• **Exercise input**
-=-=-

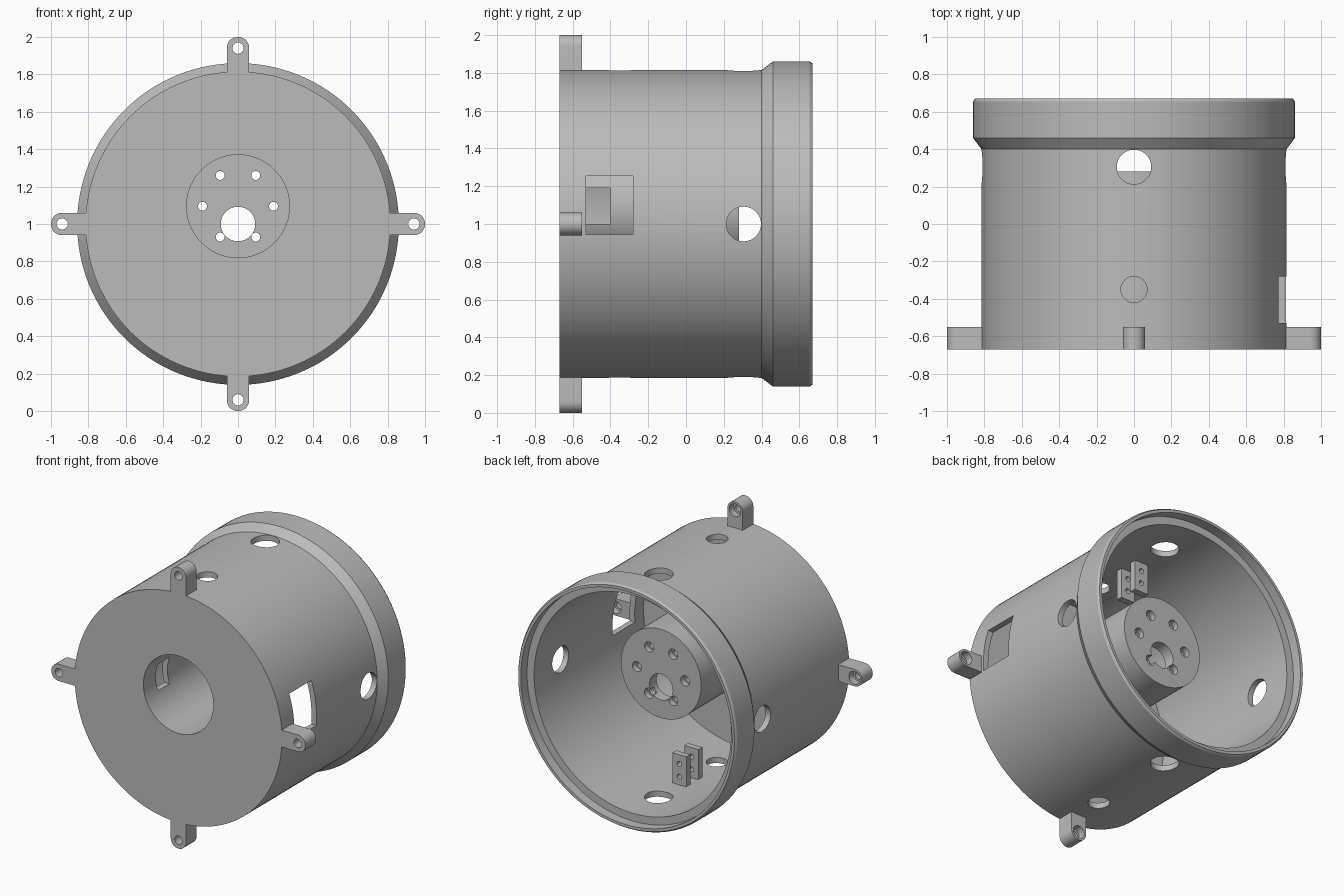
import bpy, bmesh
from math import pi, cos, sin, radians
from mathutils import Matrix, Vector

cube = bpy.data.objects.get("Cube")
if cube:
    bpy.data.objects.remove(cube, do_unlink=True)

grey = bpy.data.materials.new("plain_grey")
grey.use_nodes = True
colour = (0.5, 0.5, 0.5, 1)
grey.diffuse_color = colour
grey.node_tree.nodes["Principled BSDF"].inputs["Base Color"].default_value = colour

# All parts are modelled around the housing axis, then lifted to this height
AXIS_HEIGHT = 1.0
BOSS_Z = 0.095


def make_object(name, bm):
    bmesh.ops.recalc_face_normals(bm, faces=bm.faces)
    mesh = bpy.data.meshes.new(name)
    bm.to_mesh(mesh)
    bm.free()
    obj = bpy.data.objects.new(name, mesh)
    bpy.context.collection.objects.link(obj)
    return obj


def lathe(name, profile, z=0, steps=128):
    """Revolve (radius, y) points around a line along y at height z."""
    bm = bmesh.new()
    verts = [bm.verts.new((r, y, z)) for r, y in profile]
    edges = [bm.edges.new(pair) for pair in zip(verts, verts[1:])]
    bmesh.ops.spin(bm, geom=verts + edges, cent=(0, 0, z), axis=(0, 1, 0),
                   angle=2 * pi, steps=steps)
    bmesh.ops.remove_doubles(bm, verts=bm.verts, dist=0.0005)
    return make_object(name, bm)


def cylinder(start, end, radius, steps=48):
    start, end = Vector(start), Vector(end)
    span = end - start
    turn = span.to_track_quat('Z', 'Y').to_matrix().to_4x4()
    bm = bmesh.new()
    bmesh.ops.create_cone(bm, cap_ends=True, segments=steps, radius1=radius,
                          radius2=radius, depth=span.length,
                          matrix=Matrix.Translation((start + end) / 2) @ turn)
    return make_object("cutter", bm)


def box(name, low, high):
    low, high = Vector(low), Vector(high)
    bm = bmesh.new()
    bmesh.ops.create_cube(bm, size=1, matrix=Matrix.Translation((low + high) / 2)
                          @ Matrix.Diagonal((*(high - low), 1)))
    return make_object(name, bm)


def cut(obj, cutter):
    mod = obj.modifiers.new("cut", 'BOOLEAN')
    mod.operation = 'DIFFERENCE'
    mod.solver = 'EXACT'
    mod.object = cutter
    bpy.context.view_layer.objects.active = obj
    bpy.ops.object.modifier_apply(modifier=mod.name)
    bpy.data.objects.remove(cutter, do_unlink=True)


def finish(obj):
    obj.data.materials.clear()
    obj.data.materials.append(grey)
    for face in obj.data.polygons:
        face.material_index = 0
    bpy.ops.object.select_all(action='DESELECT')
    obj.select_set(True)
    bpy.context.view_layer.objects.active = obj
    bpy.ops.object.shade_smooth_by_angle(angle=radians(30))
    obj.location.z = AXIS_HEIGHT


def copy_around(obj, count):
    for i in range(1, count):
        twin = obj.copy()
        twin.rotation_euler.y = 2 * pi * i / count
        bpy.context.collection.objects.link(twin)


# Housing: a cup open at the back with a flared, stepped rim
housing = lathe("housing", [
    (0, -0.67), (0.815, -0.67), (0.815, 0.40), (0.86, 0.46), (0.86, 0.655),
    (0.85, 0.67), (0.83, 0.67), (0.83, 0.60), (0.775, 0.60),
    (0.775, -0.63), (0, -0.63)])
cut(housing, cylinder((0, -0.8, BOSS_Z), (0, -0.5, BOSS_Z), 0.275, 96))
for dx, dz in ((1, 0), (-1, 0), (0, 1), (0, -1)):
    cut(housing, cylinder((dx * 0.6, 0.305, dz * 0.6), (dx, 0.305, dz), 0.092))
for dz in (1, -1):
    cut(housing, cylinder((0, -0.35, dz * 0.6), (0, -0.35, dz), 0.07))
cut(housing, box("cutter", (0.6, -0.53, -0.055), (1, -0.28, 0.255)))
finish(housing)

# Central motor boss: a tube closed at the back, off the main axis
boss = lathe("motor_boss", [
    (0, 0.28), (0.315, 0.28), (0.315, -0.63), (0.275, -0.63),
    (0.275, 0.20), (0, 0.20)], BOSS_Z, 96)
cut(boss, cylinder((0, 0, 0), (0, 0.5, 0), 0.092))
for i in range(6):
    x, z = 0.19 * cos(i * pi / 3), BOSS_Z + 0.19 * sin(i * pi / 3)
    cut(boss, cylinder((x, 0.1, z), (x, 0.4, z), 0.024, 24))
    cut(boss, cylinder((x, 0.24, z), (x, 0.4, z), 0.036, 24))
cut(boss, box("cutter", (-0.5, -0.53, 0), (0.5, -0.40, 0.19)))
finish(boss)

# Mounting lugs: rounded tabs with a counterbored hole
bm = bmesh.new()
outline = [(0.06, 0.80)] + [(0.06 * cos(i * pi / 24), 0.94 + 0.06 * sin(i * pi / 24))
                            for i in range(25)] + [(-0.06, 0.80)]
face = bm.faces.new([bm.verts.new((x, -0.67, z)) for x, z in outline])
side = bmesh.ops.extrude_face_region(bm, geom=[face])["geom"]
bmesh.ops.translate(bm, vec=(0, 0.12, 0),
                    verts=[v for v in side if isinstance(v, bmesh.types.BMVert)])
lug = make_object("mounting_lug", bm)
cut(lug, cylinder((0, -0.8, 0.94), (0, -0.4, 0.94), 0.03, 32))
cut(lug, cylinder((0, -0.60, 0.94), (0, -0.4, 0.94), 0.045, 32))
finish(lug)
copy_around(lug, 4)

# Inner bracket plates: drilled pairs on the top and bottom of the bore
for name, y in (("rear_bracket_plate", 0.03), ("front_bracket_plate", -0.105)):
    plate = box(name, (-0.055, y, 0.56), (0.055, y + 0.045, 0.79))
    for z in (0.625, 0.715):
        cut(plate, cylinder((0, y - 0.1, z), (0, y + 0.1, z), 0.018, 24))
    finish(plate)
    copy_around(plate, 2)
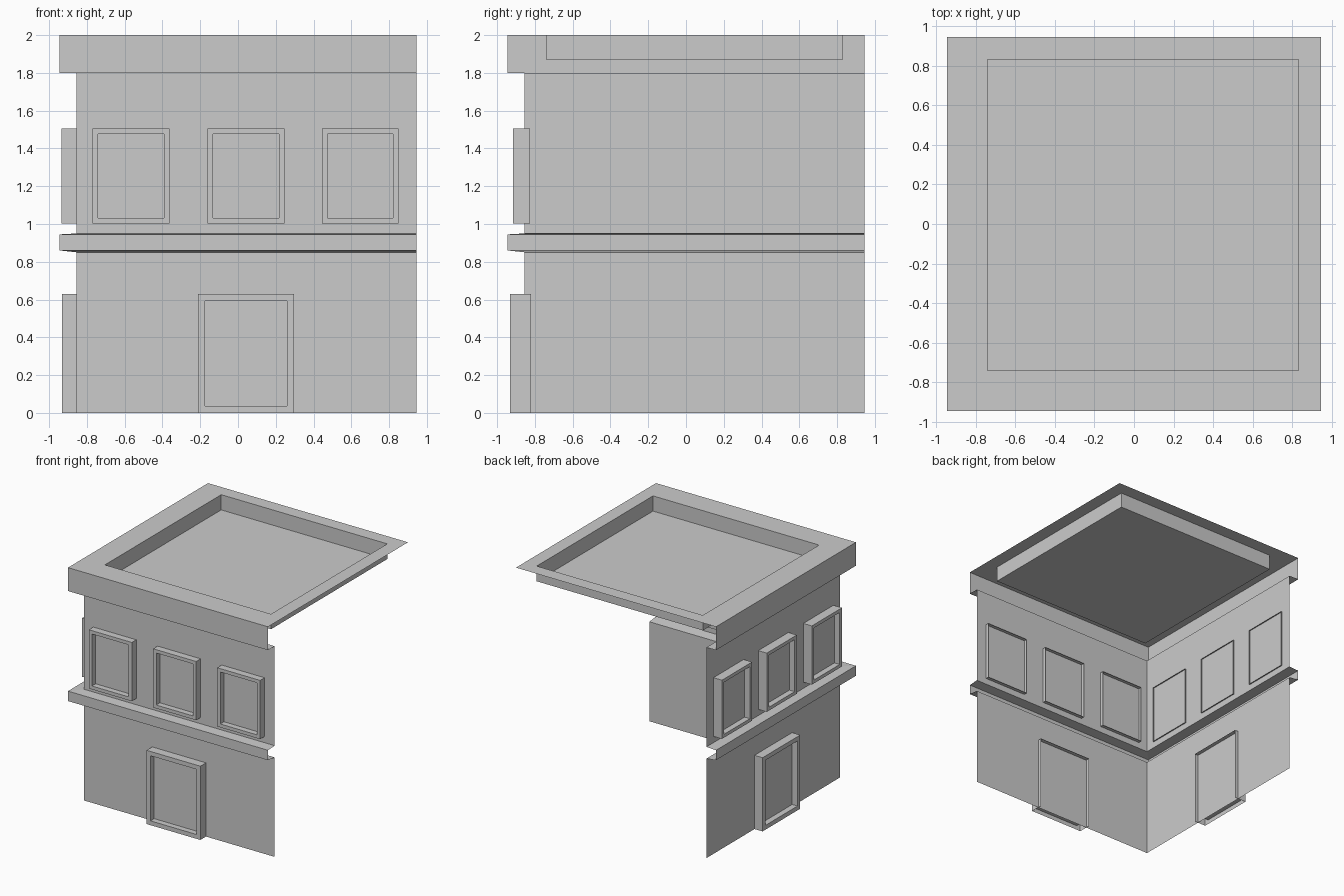
import bpy, bmesh
from mathutils import Matrix, Vector
from math import radians

if "Cube" in bpy.data.objects:
    bpy.data.objects.remove(bpy.data.objects["Cube"])

E = 0.945   # outer extent of the block
W = 0.855   # wall plane


def make_object(name, bm, matrix=None):
    bmesh.ops.remove_doubles(bm, verts=bm.verts, dist=1e-5)
    if matrix:
        bm.transform(matrix)
    mesh = bpy.data.meshes.new(name)
    bm.to_mesh(mesh)
    bm.free()
    ob = bpy.data.objects.new(name, mesh)
    bpy.context.collection.objects.link(ob)
    return ob


def bridge(bm, a, b, closed=True, skip=()):
    """Join two rows of points with quads."""
    n = len(a)
    for i in range(n if closed else n - 1):
        if i in skip:
            continue
        j = (i + 1) % n
        bm.faces.new([bm.verts.new(p) for p in (a[i], a[j], b[j], b[i])])


def cap(bm, row):
    bm.faces.new([bm.verts.new(p) for p in row])


# Two-sided facade: one wall profile swept round the front-left corner
bm = bmesh.new()
profile = [(W, 0), (W, 0.85), (E, 0.86), (E, 0.945), (W, 0.95),
           (W, 1.8), (E, 1.8), (E, 2.0)]
rows = [[(-d, E, z), (-d, -d, z), (E, -d, z)] for d, z in profile]
for lo, hi in zip(rows, rows[1:]):
    bridge(bm, lo, hi, closed=False)
make_object("walls_and_ledges", bm)


# Sunken roof with a flat parapet rim
def square(lo, hi, z):
    return [(lo, lo, z), (hi, lo, z), (hi, hi, z), (lo, hi, z)]


bm = bmesh.new()
rim, lip, floor = square(-E, E, 2), square(-0.74, 0.83, 2), square(-0.74, 0.83, 1.87)
bridge(bm, rim, lip)
bridge(bm, lip, floor)
cap(bm, floor)
make_object("roof", bm)


# Open-backed frame with a recessed panel, made for the front wall
def framed_panel(name, x0, x1, z0, z1, front, back, border, recess,
                 matrix=None, open_bottom=False):
    def rect(y, m=0.0):
        return [(x0 + m, y, z0 + m), (x1 - m, y, z0 + m),
                (x1 - m, y, z1 - m), (x0 + m, y, z1 - m)]
    bm = bmesh.new()
    bridge(bm, rect(back), rect(front), skip=(0,) if open_bottom else ())
    bridge(bm, rect(front), rect(front, border))
    bridge(bm, rect(front, border), rect(front + recess, border))
    cap(bm, rect(front + recess, border))
    make_object(name, bm, matrix)


# The left wall is the front wall with x and y exchanged
swap = Matrix(((0, 1, 0, 0), (1, 0, 0, 0), (0, 0, 1, 0), (0, 0, 0, 1)))
for side, matrix, win_front in (("front", None, -0.915), ("left", swap, -0.935)):
    for i, cx in enumerate((-0.566, 0.042, 0.647)):
        framed_panel(f"{side}_window_{i + 1}", cx - 0.203, cx + 0.203, 1.003, 1.505,
                     win_front, win_front + 0.09, 0.029, 0.05, matrix)
    framed_panel(f"{side}_door", -0.212, 0.296, 0, 0.63,
                 -0.931, -0.821, 0.037, 0.05, matrix, open_bottom=True)

# Make face directions consistent, pointing outward
for ob in bpy.context.collection.objects:
    bm = bmesh.new()
    bm.from_mesh(ob.data)
    bmesh.ops.recalc_face_normals(bm, faces=bm.faces)
    bm.normal_update()
    if ob.name == "roof":
        facing = sum(f.normal.z * f.calc_area() for f in bm.faces)
    else:
        facing = -sum((f.normal.x + f.normal.y) * f.calc_area() for f in bm.faces)
    if facing < 0:
        bmesh.ops.reverse_faces(bm, faces=bm.faces)
    bm.to_mesh(ob.data)
    bm.free()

-=-=-

• **What this task involves**
Write out again exactly the lines from the start of the data above through the line containing "colour = (0.5, 0.5, 0.5, 1)", inclusive, excluding any pictures.

• **Solved exercise**
import bpy, bmesh
from math import pi, cos, sin, radians
from mathutils import Matrix, Vector

cube = bpy.data.objects.get("Cube")
if cube:
    bpy.data.objects.remove(cube, do_unlink=True)

grey = bpy.data.materials.new("plain_grey")
grey.use_nodes = True
colour = (0.5, 0.5, 0.5, 1)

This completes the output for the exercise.